The wireless industry has long argued for looser rules around the deployment of network infrastructure including small cells and has sought to highlight some of the local obstacles providers have encountered in their quest to build out their networks. The latest? A $90,000 fee imposed on Sprint to review six antenna sites in Chicago.

“Sprint already has antennas at those six locations but was adding additional antennas to increase capacity,” the carrier wrote in a filing to the FCC on the matter (PDF). “The project does not involve any ground disturbance. In general, macro cell collocations are exempt from historical review except when the location is in or near a historic district. These six sites are in or near historic districts even though those historic districts are not related to tribal history. Nevertheless, Commission rules require that carriers consult with tribal nations for such minor upgrades with no chance of adversely affecting tribal historic property.”

Sprint’s latest filing on the topic is just one anecdote out of thousands of small cell and antenna deployments around the country just this year. But Sprint is using the fee as a way to highlight the regulations and fees it believes are hindering its attempts to build out and improve its wireless network.

Of course, Sprint isn’t alone on the topic. T-Mobile recently said it has deals to deploy 28,000 small cells “in the short term,” for instance, and tower company Crown Castle said last week it has built out 50,000 small cell nodes so far. But providers across the spectrum have argued that small cell deployments in general have been slowed by lengthy and expensive zoning, siting and deployment processes.

In response, the FCC voted in May to move forward with plans to make it easier for wireless carriers and their partners to deploy small cells in municipalities across the country.
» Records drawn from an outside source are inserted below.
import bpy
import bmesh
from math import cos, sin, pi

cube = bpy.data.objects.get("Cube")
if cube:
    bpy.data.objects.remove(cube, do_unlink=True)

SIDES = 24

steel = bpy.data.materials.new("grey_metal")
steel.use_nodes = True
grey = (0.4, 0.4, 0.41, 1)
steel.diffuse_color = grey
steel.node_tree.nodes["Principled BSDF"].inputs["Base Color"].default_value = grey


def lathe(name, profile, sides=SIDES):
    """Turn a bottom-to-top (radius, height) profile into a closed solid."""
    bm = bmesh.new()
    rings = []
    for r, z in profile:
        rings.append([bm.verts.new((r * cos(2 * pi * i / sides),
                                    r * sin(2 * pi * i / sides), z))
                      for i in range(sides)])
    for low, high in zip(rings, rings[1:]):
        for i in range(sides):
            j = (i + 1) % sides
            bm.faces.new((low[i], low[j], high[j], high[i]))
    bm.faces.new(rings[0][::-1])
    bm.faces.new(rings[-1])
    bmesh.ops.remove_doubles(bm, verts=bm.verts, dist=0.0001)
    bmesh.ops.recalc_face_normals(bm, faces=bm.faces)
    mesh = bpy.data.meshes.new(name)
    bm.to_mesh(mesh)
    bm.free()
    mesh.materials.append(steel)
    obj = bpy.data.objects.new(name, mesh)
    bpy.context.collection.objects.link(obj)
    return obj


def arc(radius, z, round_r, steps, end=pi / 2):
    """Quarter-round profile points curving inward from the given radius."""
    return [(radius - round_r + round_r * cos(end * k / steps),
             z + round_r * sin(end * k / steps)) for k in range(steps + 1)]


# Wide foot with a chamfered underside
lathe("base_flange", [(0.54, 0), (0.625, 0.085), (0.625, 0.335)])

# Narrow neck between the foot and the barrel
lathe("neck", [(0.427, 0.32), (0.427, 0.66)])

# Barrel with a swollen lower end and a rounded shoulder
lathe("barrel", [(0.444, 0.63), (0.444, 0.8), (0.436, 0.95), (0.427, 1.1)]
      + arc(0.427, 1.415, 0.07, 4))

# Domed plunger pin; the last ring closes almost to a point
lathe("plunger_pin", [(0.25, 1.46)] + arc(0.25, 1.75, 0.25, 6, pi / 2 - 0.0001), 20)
The agency approved “an examination of the regulatory impediments” at the state and local levels that can slow the rollout of small cells and other transmitters in an effort to streamline siting and deployment processes.

Further, the FCC’s newest commissioner, Brendan Carr, said recently that FCC Chairman Ajit Pai has appointed him to take the lead on the agency’s wireless infrastructure proceeding, including for small cells.

On the other side, however, are local regulators who want to maintain control over the use of city infrastructure—including street lights and light poles—that might be used for small cell installations.